Open Access funding enabled and organized by Projekt DEAL.
The authors declare no competing interests.
Peer review information
Communications Earth & Environment thanks Yanguang Liu, Sambuddha Misra and the other, anonymous, reviewer(s) for their contribution to the peer review of this work. Primary Handling Editors: Yama Dixit and Joe Aslin. Peer reviewer reports are available.
Publisher’s note Springer Nature remains neutral with regard to jurisdictional claims in published maps and institutional affiliations.
Rights and permissions
Open Access This article is licensed under a Creative Commons Attribution 4.0 International License, which permits use, sharing, adaptation, distribution and reproduction in any medium or format, as long as you give appropriate credit to the original author(s) and the source, provide a link to the Creative Commons license, and indicate if changes were made.
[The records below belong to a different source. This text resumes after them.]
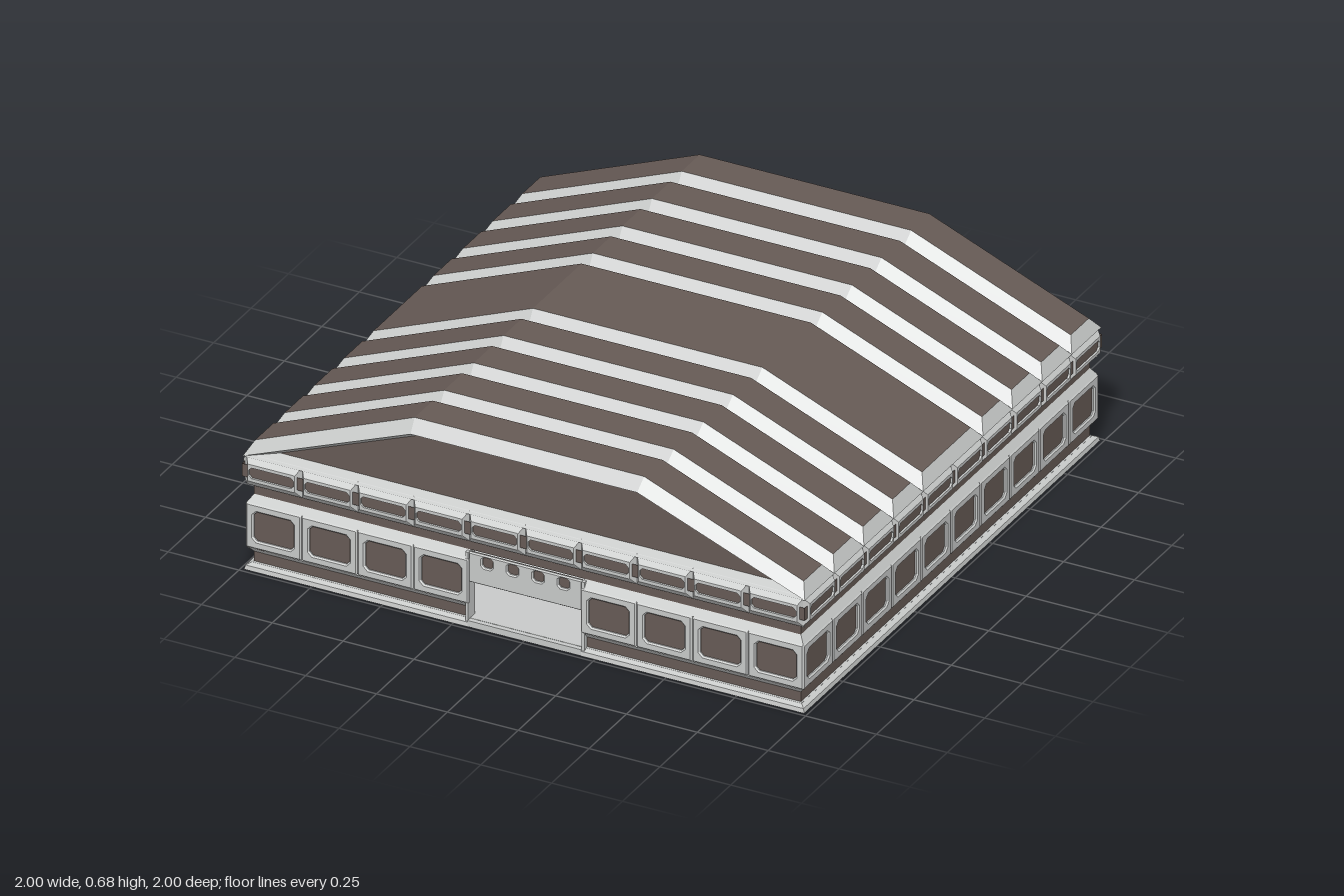
import * as THREE from 'three';

const grey = new THREE.MeshStandardMaterial({ color: 0xc8cac9, side: THREE.DoubleSide, flatShading: true });
grey.name = 'pale grey';
const brown = new THREE.MeshStandardMaterial({ color: 0x665a55, side: THREE.DoubleSide, flatShading: true });
brown.name = 'dark brown';

const DOOR = 0.2; // half width of the doorways

// Mesh made of separate four-cornered faces
function quadMesh(name, quads, mat) {
  const pos = [];
  for (const [a, b, c, d] of quads) pos.push(...a, ...b, ...c, ...a, ...c, ...d);
  const g = new THREE.BufferGeometry();
  g.setAttribute('position', new THREE.Float32BufferAttribute(pos, 3));
  g.computeVertexNormals();
  const m = new THREE.Mesh(g, mat);
  m.name = name;
  return m;
}

// Mitred wall band between two [distance, height] points, optionally leaving the doorway open
function band(name, [d0, y0], [d1, y1], mat, gap) {
  const spans = gap ? [[-d0, -DOOR, -DOOR, -d1], [DOOR, d0, d1, DOOR]] : [[-d0, d0, d1, -d1]];
  return quadMesh(name, spans.map(([a, b, c, d]) =>
    [[a, y0, d0], [b, y0, d0], [c, y1, d1], [d, y1, d1]]), mat);
}

// Rectangle with cut corners
function cutRect(Type, w, h, c, x = 0, y = 0) {
  const a = w / 2, b = h / 2;
  return new Type([[-a + c, -b], [a - c, -b], [a, -b + c], [a, b - c], [a - c, b], [-a + c, b], [-a, b - c], [-a, -b + c]]
    .map(([px, py]) => new THREE.Vector2(x + px, y + py)));
}

// Bevelled panel with holes; its front face lies at z = 0
function panelGeometry(w, h, bevel, thick, holes) {
  const s = cutRect(THREE.Shape, w - 2 * bevel, h - 2 * bevel, 0.0005);
  s.holes.push(...holes);
  const g = new THREE.ExtrudeGeometry(s, {
    depth: 0.004, bevelEnabled: true, bevelSize: bevel, bevelThickness: thick, bevelSegments: 1,
  });
  g.translate(0, 0, -0.004 - thick);
  return g;
}

function place(parent, geo, mat, name, x, y, z) {
  const m = new THREE.Mesh(geo, mat);
  m.name = name;
  m.position.set(x, y, z);
  parent.add(m);
  return m;
}

const windowPanel = panelGeometry(0.196, 0.16, 0.005, 0.005, [cutRect(THREE.Path, 0.152, 0.113, 0.015)]);
const slotHole = cutRect(THREE.Path, 0.158, 0.038, 0.01);
const slotPanel = (() => {
  const s = cutRect(THREE.Shape, 0.197, 0.11, 0.001);
  // Sloping rim around a flat slotted face
  const front = cutRect(THREE.Shape, 0.165, 0.06, 0.002);
  front.holes.push(slotHole);
  return { face: new THREE.ExtrudeGeometry(front, { depth: 0.008, bevelEnabled: false }).translate(0, 0, -0.008), rim: s.getPoints(), inner: cutRect(THREE.Shape, 0.165, 0.06, 0.002).getPoints() };
})();

function addSlotPanel(parent, x) {
  place(parent, slotPanel.face, grey, 'slotPanelFace', x, 0.357, 1);
  const { rim, inner } = slotPanel;
  const quads = [];
  for (let i = 0; i < 8; i++) {
    const j = (i + 1) % 8;
    quads.push([[rim[i].x, rim[i].y, -0.022], [rim[j].x, rim[j].y, -0.022], [inner[j].x, inner[j].y, 0], [inner[i].x, inner[i].y, 0]]);
  }
  const m = quadMesh('slotPanelRim', quads, grey);
  m.position.set(x, 0.357, 1);
  parent.add(m);
}

// One of the four walls, built facing +z
function makeWall(name, hasDoor) {
  const wall = new THREE.Group();
  wall.name = name;
  const lower = [
    ['plinth', [0.988, 0], [0.985, 0.015], grey],
    ['plinthTop', [0.985, 0.015], [0.965, 0.025], grey],
    ['lowerBand', [0.965, 0.025], [0.965, 0.06], brown],
    ['lowerSlope', [0.965, 0.06], [0.982, 0.08], grey],
    ['windowPanes', [0.975, 0.08], [0.975, 0.24], brown],
    ['upperSlope', [0.982, 0.24], [0.965, 0.265], grey],
    ['innerWall', [0.94, 0.02], [0.94, 0.265], grey],
  ];
  const upper = [
    ['upperBand', [0.965, 0.265], [0.965, 0.305], brown],
    ['corniceUnderside', [0.965, 0.302], [0.98, 0.305], grey],
    ['slotPanes', [0.993, 0.335], [0.993, 0.38], brown],
    ['corniceTop', [0.98, 0.41], [0.93, 0.415], grey],
  ];
  for (const [n, a, b, mat] of lower) wall.add(band(n, a, b, mat, hasDoor));
  for (const [n, a, b, mat] of upper) wall.add(band(n, a, b, mat, false));
  for (let i = 0; i < 10; i++) {
    const x = (i - 4.5) * 0.197;
    addSlotPanel(wall, x);
    if (!hasDoor || Math.abs(x) > DOOR) place(wall, windowPanel, grey, 'windowPanel', x, 0.16, 0.986);
  }
  return wall;
}

// Closed door with two rows of openings
function addBackDoor(wall) {
  const holes = [];
  for (const x of [-0.135, -0.045, 0.045, 0.135])
    for (const y of [-0.045, 0.062]) holes.push(cutRect(THREE.Path, 0.05, 0.052, 0.014, x, y));
  place(wall, panelGeometry(0.4, 0.262, 0.004, 0.005, holes), grey, 'backDoor', 0, 0.131, 0.985);
  place(wall, new THREE.BoxGeometry(0.39, 0.25, 0.008), brown, 'backDoorPanes', 0, 0.131, 0.972);
  const inner = new THREE.BoxGeometry(0.08, 0.085, 0.01);
  place(wall, new THREE.BoxGeometry(0.4, 0.245, 0.01), grey, 'innerDoor', 0, 0.142, 0.94);
  for (let i = 0; i < 4; i++) place(wall, inner, grey, 'innerDoorPanel', (i - 1.5) * 0.1, 0.1, 0.933);
}

// Raised door above an open entrance
function addFrontDoor(wall) {
  const holes = [-0.135, -0.045, 0.045, 0.135].map((x) => cutRect(THREE.Path, 0.045, 0.044, 0.01, x, 0.027));
  place(wall, panelGeometry(0.4, 0.108, 0.004, 0.005, holes), grey, 'raisedDoor', 0, 0.21, 0.98);
  place(wall, new THREE.BoxGeometry(0.39, 0.1, 0.008), brown, 'raisedDoorPanes', 0, 0.21, 0.967);
  place(wall, new THREE.BoxGeometry(0.4, 0.022, 0.06), grey, 'threshold', 0, 0.011, 0.957);
  for (const s of [-1, 1]) place(wall, new THREE.BoxGeometry(0.01, 0.25, 0.045), grey, 'doorJamb', s * 0.205, 0.137, 0.96);
}

const rim = [[-0.992, 0.405], [-0.4, 0.637], [0.4, 0.637], [0.992, 0.405]];
const crest = [[-0.968, 0.45], [-0.405, 0.677], [0.405, 0.677], [0.968, 0.45]];
const at = (profile, i, z) => [...profile[i], z];

// Roof rib: brown top, grey bevels at both sides and at the eaves
function makeRib(z0, z1) {
  const rib = new THREE.Group();
  rib.name = 'roofRib';
  const b = 0.038, tops = [], edges = [];
  for (let i = 0; i < 3; i++) {
    const j = i + 1;
    tops.push([at(crest, i, z1 - b), at(crest, j, z1 - b), at(crest, j, z0 + b), at(crest, i, z0 + b)]);
    edges.push([at(rim, i, z1), at(rim, j, z1), at(crest, j, z1 - b), at(crest, i, z1 - b)]);
    edges.push([at(crest, i, z0 + b), at(crest, j, z0 + b), at(rim, j, z0), at(rim, i, z0)]);
  }
  edges.push([at(rim, 3, z1), at(rim, 3, z0), at(crest, 3, z0 + b), at(crest, 3, z1 - b)]);
  edges.push([at(rim, 0, z0), at(rim, 0, z1), at(crest, 0, z1 - b), at(crest, 0, z0 + b)]);
  rib.add(quadMesh('ribTop', tops, brown), quadMesh('ribBevels', edges, grey));
  return rib;
}

// Recessed gable with its sloping surround, facing +z
function makeGable() {
  const g = new THREE.Group();
  g.name = 'gable';
  const p = [[-0.88, 0.425], [-0.388, 0.617], [0.388, 0.617], [0.88, 0.425]];
  const surround = [];
  for (let i = 0; i < 4; i++) {
    const j = (i + 1) % 4;
    surround.push([at(rim, j, 0.99), at(rim, i, 0.99), at(p, i, 0.95), at(p, j, 0.95)]);
  }
  g.add(quadMesh('gableSurround', surround, grey));
  g.add(quadMesh('gablePanel', [[3, 2, 1, 0].map((i) => at(p, i, 0.95))], brown));
  return g;
}

export function createModel() {
  const model = new THREE.Group();
  model.name = 'hall';

  ['frontWall', 'leftWall', 'backWall', 'rightWall'].forEach((name, k) => {
    const wall = makeWall(name, k % 2 === 0);
    if (k === 0) addFrontDoor(wall);
    if (k === 2) addBackDoor(wall);
    if (k % 2 === 0) wall.add(makeGable());
    wall.rotation.y = (k * Math.PI) / 2;
    model.add(wall);
  });

  const bounds = [-0.99, -0.793, -0.595, -0.397, -0.2, 0.2, 0.397, 0.595, 0.793, 0.99];
  for (let i = 0; i < 9; i++) model.add(makeRib(bounds[i], bounds[i + 1]));

  // Floor: chamfered underside plate below a square deck
  const floor = new THREE.ExtrudeGeometry(cutRect(THREE.Shape, 1.9, 1.9, 0.1), { depth: 0.012, bevelEnabled: false });
  floor.rotateX(-Math.PI / 2);
  place(model, floor, grey, 'floor', 0, 0.004, 0);
  place(model, new THREE.BoxGeometry(1.94, 0.006, 1.94), grey, 'floorDeck', 0, 0.02, 0);
  return model;
}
The images or other third party material in this article are included in the article’s Creative Commons license, unless indicated otherwise in a credit line to the material. If material is not included in the article’s Creative Commons license and your intended use is not permitted by statutory regulation or exceeds the permitted use, you will need to obtain permission directly from the copyright holder. To view a copy of this license, visit http://creativecommons.org/licenses/by/4.0/.
About this article
Cite this article
Wollenburg, J.E., Matthiessen, J., Vogt, C. et al. Omnipresent authigenic calcite distorts Arctic radiocarbon chronology. Commun Earth Environ 4, 136 (2023). https://doi.org/10.1038/s43247-023-00802-9
By submitting a comment you agree to abide by our Terms and Community Guidelines. If you find something abusive or that does not comply with our terms or guidelines please flag it as inappropriate.